*** Opening of Exercise input ***

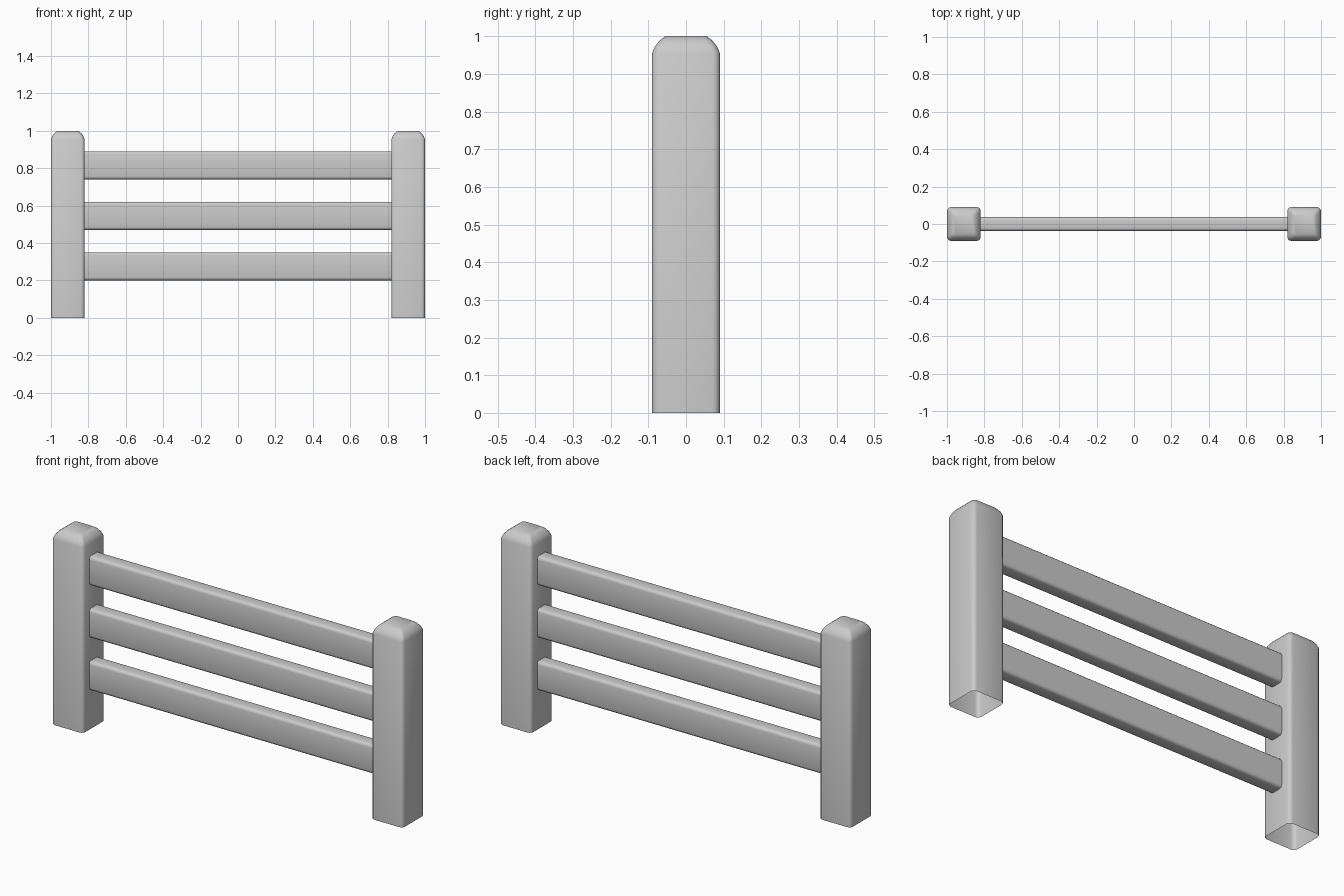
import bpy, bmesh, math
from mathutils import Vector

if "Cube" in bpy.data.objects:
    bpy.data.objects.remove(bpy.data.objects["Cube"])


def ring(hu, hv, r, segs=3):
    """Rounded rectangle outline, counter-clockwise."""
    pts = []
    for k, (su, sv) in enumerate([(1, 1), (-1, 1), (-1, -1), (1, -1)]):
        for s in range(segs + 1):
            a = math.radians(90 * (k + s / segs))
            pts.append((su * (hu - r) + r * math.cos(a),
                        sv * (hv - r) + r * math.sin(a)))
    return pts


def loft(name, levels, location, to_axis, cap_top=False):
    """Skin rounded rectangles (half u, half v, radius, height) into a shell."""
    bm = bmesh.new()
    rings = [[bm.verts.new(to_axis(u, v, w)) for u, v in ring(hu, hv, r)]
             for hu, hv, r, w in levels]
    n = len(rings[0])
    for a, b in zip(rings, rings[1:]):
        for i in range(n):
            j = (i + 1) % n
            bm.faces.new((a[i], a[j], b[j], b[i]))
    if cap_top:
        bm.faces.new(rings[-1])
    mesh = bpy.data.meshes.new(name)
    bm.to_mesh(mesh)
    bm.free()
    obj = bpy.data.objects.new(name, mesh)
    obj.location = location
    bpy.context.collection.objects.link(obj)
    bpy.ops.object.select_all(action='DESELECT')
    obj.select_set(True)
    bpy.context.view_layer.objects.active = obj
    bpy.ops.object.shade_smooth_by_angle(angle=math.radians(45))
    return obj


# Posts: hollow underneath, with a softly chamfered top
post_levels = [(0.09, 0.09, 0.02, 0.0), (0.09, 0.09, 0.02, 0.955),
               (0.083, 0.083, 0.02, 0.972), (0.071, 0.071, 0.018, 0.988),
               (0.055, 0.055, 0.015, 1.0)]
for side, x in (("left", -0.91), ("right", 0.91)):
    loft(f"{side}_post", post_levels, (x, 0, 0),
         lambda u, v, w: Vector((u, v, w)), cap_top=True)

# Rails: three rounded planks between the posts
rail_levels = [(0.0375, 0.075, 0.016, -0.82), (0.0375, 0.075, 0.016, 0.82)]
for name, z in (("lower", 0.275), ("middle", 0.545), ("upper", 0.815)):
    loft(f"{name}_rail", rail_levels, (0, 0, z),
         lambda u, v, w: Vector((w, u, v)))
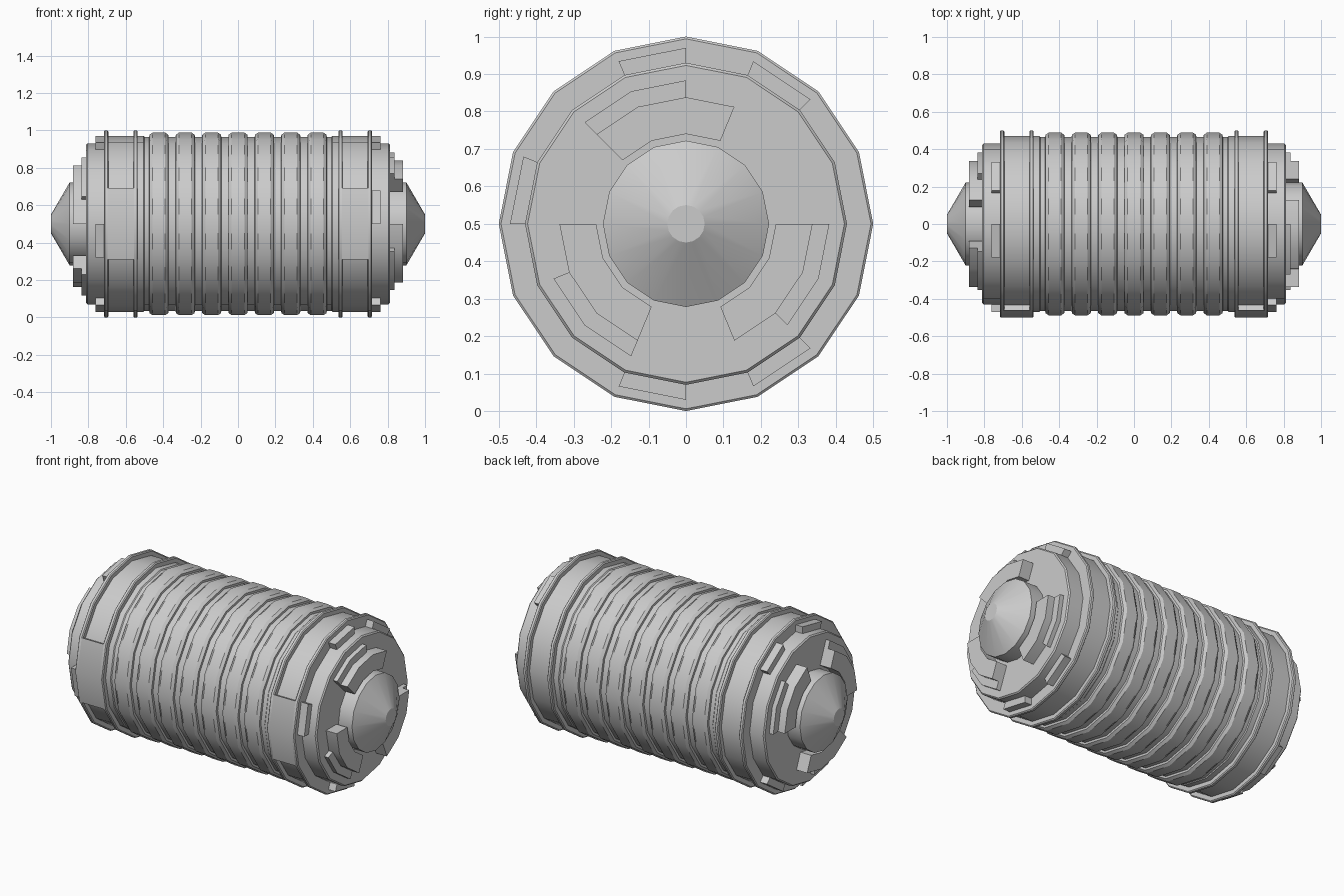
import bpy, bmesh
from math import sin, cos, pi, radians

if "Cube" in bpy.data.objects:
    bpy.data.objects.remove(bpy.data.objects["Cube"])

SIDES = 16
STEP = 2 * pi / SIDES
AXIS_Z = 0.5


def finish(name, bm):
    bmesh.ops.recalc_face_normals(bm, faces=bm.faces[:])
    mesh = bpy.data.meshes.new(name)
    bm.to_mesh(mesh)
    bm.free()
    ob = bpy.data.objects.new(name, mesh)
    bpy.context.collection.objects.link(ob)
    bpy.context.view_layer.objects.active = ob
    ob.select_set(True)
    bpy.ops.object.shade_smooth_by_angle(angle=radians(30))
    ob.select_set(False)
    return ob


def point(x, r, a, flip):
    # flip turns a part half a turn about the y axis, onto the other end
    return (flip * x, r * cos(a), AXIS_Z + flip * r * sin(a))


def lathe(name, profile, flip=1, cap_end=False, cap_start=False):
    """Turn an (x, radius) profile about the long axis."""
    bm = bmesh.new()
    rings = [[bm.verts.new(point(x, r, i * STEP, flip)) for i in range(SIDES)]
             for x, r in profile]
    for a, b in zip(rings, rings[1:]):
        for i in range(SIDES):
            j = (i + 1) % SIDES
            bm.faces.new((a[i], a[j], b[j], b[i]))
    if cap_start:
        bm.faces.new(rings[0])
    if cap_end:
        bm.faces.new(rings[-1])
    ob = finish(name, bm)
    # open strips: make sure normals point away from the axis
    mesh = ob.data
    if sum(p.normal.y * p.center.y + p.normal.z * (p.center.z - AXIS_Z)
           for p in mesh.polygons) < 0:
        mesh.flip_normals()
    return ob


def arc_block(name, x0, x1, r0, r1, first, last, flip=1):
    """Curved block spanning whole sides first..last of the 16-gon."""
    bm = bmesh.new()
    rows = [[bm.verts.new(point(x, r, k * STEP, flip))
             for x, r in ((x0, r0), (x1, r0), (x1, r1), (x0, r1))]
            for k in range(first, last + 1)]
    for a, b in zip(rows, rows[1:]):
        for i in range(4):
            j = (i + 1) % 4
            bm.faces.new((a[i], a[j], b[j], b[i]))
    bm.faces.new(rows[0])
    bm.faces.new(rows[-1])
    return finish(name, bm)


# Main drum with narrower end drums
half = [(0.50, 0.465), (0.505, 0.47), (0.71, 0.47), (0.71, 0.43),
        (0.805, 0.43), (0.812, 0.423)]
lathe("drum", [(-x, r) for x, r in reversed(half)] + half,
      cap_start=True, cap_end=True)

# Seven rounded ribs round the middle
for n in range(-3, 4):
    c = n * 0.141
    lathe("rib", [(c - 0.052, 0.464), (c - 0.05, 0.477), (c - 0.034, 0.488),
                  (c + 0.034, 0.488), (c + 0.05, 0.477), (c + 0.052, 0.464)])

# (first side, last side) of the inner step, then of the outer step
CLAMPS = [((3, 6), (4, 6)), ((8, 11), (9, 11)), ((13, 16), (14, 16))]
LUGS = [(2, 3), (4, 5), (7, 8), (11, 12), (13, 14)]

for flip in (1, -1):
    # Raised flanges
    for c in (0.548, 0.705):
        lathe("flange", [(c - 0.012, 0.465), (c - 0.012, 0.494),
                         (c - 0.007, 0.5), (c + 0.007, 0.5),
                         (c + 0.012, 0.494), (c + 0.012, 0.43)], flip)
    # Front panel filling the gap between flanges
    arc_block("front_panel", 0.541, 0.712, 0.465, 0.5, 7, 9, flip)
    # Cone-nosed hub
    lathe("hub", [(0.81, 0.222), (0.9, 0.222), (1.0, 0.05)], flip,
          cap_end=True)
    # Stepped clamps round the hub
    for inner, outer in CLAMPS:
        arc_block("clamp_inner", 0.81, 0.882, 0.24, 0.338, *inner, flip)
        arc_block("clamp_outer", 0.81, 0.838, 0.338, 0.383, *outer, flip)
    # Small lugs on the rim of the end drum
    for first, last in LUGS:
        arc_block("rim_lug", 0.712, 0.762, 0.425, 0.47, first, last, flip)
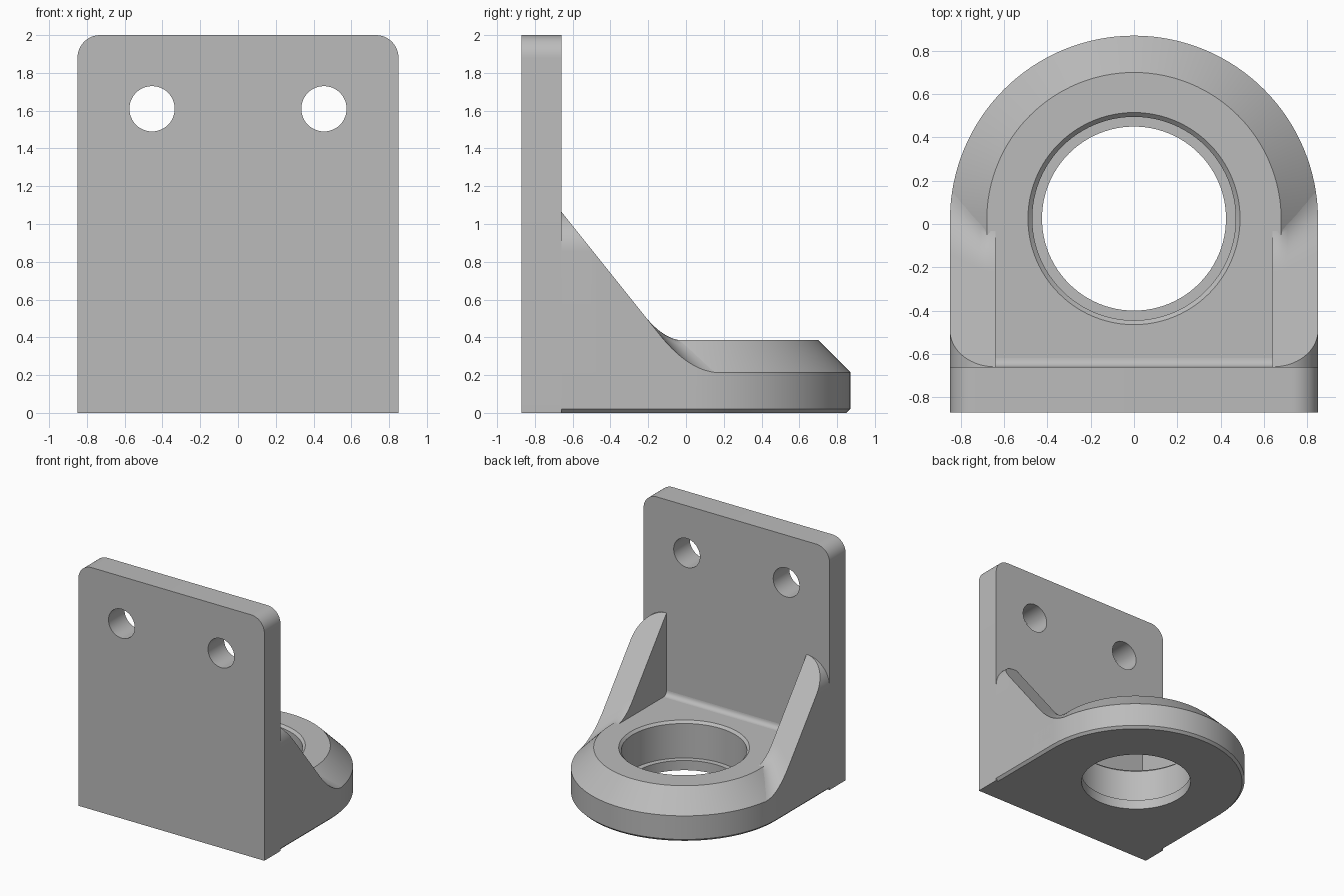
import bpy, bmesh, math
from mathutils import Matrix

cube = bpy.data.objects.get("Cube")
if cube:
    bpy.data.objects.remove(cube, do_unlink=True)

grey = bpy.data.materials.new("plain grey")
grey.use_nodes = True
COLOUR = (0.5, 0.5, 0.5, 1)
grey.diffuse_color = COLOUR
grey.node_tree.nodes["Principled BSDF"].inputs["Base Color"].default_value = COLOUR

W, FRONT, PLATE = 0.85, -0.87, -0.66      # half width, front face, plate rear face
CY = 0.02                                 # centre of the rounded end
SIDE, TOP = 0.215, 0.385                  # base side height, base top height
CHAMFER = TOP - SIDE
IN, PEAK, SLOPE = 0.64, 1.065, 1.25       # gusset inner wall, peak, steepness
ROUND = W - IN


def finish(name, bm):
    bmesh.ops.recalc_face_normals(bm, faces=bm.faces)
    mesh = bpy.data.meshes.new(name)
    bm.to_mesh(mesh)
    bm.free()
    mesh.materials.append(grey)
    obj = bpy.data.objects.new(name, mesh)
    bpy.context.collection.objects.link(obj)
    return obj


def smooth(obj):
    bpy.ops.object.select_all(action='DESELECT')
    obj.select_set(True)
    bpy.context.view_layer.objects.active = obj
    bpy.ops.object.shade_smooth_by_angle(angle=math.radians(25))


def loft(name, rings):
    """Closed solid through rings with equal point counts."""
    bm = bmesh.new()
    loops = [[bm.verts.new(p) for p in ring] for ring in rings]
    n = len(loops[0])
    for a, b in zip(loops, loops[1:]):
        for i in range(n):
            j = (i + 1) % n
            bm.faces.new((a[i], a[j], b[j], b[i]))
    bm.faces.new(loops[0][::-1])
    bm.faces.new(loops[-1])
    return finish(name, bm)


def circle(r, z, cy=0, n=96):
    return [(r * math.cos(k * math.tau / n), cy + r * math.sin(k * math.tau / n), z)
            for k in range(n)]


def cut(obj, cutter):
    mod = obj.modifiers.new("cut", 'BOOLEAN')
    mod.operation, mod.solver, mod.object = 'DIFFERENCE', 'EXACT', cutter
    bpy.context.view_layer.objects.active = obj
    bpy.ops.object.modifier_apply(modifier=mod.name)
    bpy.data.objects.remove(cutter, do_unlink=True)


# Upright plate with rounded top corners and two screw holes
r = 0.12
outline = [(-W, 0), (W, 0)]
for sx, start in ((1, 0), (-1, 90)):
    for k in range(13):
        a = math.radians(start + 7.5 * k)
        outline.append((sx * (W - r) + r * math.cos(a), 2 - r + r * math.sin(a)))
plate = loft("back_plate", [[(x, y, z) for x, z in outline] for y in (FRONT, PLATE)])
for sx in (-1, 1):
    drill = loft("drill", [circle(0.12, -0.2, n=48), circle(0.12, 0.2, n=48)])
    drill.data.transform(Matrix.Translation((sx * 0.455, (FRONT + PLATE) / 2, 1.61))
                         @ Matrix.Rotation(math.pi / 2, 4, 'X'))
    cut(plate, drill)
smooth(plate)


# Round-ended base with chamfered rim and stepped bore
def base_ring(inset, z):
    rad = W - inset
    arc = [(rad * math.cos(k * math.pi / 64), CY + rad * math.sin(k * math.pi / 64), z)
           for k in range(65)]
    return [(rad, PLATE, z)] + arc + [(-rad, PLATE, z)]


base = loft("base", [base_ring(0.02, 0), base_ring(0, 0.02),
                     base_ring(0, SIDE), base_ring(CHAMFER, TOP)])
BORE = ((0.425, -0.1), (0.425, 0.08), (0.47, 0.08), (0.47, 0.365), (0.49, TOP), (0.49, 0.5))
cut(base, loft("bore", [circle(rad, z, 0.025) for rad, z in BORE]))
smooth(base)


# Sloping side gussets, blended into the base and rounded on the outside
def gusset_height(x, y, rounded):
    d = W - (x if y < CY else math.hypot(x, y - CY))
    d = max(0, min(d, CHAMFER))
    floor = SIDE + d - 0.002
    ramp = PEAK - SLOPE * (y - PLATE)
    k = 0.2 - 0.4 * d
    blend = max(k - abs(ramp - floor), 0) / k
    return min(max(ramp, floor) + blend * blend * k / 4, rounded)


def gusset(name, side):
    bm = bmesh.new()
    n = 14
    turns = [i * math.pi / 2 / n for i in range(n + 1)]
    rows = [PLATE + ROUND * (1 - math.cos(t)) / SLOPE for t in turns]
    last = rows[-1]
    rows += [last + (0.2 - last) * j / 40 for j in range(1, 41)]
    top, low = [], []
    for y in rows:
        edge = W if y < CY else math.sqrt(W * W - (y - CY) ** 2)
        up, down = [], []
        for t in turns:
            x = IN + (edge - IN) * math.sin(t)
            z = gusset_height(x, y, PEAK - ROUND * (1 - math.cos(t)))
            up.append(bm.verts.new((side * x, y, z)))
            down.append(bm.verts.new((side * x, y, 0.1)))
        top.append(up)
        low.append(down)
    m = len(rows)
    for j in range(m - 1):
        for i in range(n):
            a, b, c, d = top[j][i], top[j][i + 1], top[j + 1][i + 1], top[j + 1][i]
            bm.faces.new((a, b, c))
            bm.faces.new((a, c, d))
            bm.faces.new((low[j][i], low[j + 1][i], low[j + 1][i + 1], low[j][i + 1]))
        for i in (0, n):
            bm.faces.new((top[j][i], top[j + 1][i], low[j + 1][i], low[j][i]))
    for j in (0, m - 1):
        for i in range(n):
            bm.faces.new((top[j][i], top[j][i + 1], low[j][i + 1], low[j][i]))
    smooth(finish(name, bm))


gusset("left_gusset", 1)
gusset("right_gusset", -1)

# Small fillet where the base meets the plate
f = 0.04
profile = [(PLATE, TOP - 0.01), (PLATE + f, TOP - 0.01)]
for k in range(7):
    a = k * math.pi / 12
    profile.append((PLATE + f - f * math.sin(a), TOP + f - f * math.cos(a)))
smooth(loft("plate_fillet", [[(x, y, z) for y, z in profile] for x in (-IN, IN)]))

*** Close of Exercise input ***

_To do_
Given the records above, return the lines starting at the one that holds "first, last, flip)" and ending at the one that holds "the rounded end", exactly, and nothing besides; leave every picture out.

_Answer to this exercise_
        arc_block("rim_lug", 0.712, 0.762, 0.425, 0.47, first, last, flip)
import bpy, bmesh, math
from mathutils import Matrix

cube = bpy.data.objects.get("Cube")
if cube:
    bpy.data.objects.remove(cube, do_unlink=True)

grey = bpy.data.materials.new("plain grey")
grey.use_nodes = True
COLOUR = (0.5, 0.5, 0.5, 1)
grey.diffuse_color = COLOUR
grey.node_tree.nodes["Principled BSDF"].inputs["Base Color"].default_value = COLOUR

W, FRONT, PLATE = 0.85, -0.87, -0.66      # half width, front face, plate rear face
CY = 0.02                                 # centre of the rounded end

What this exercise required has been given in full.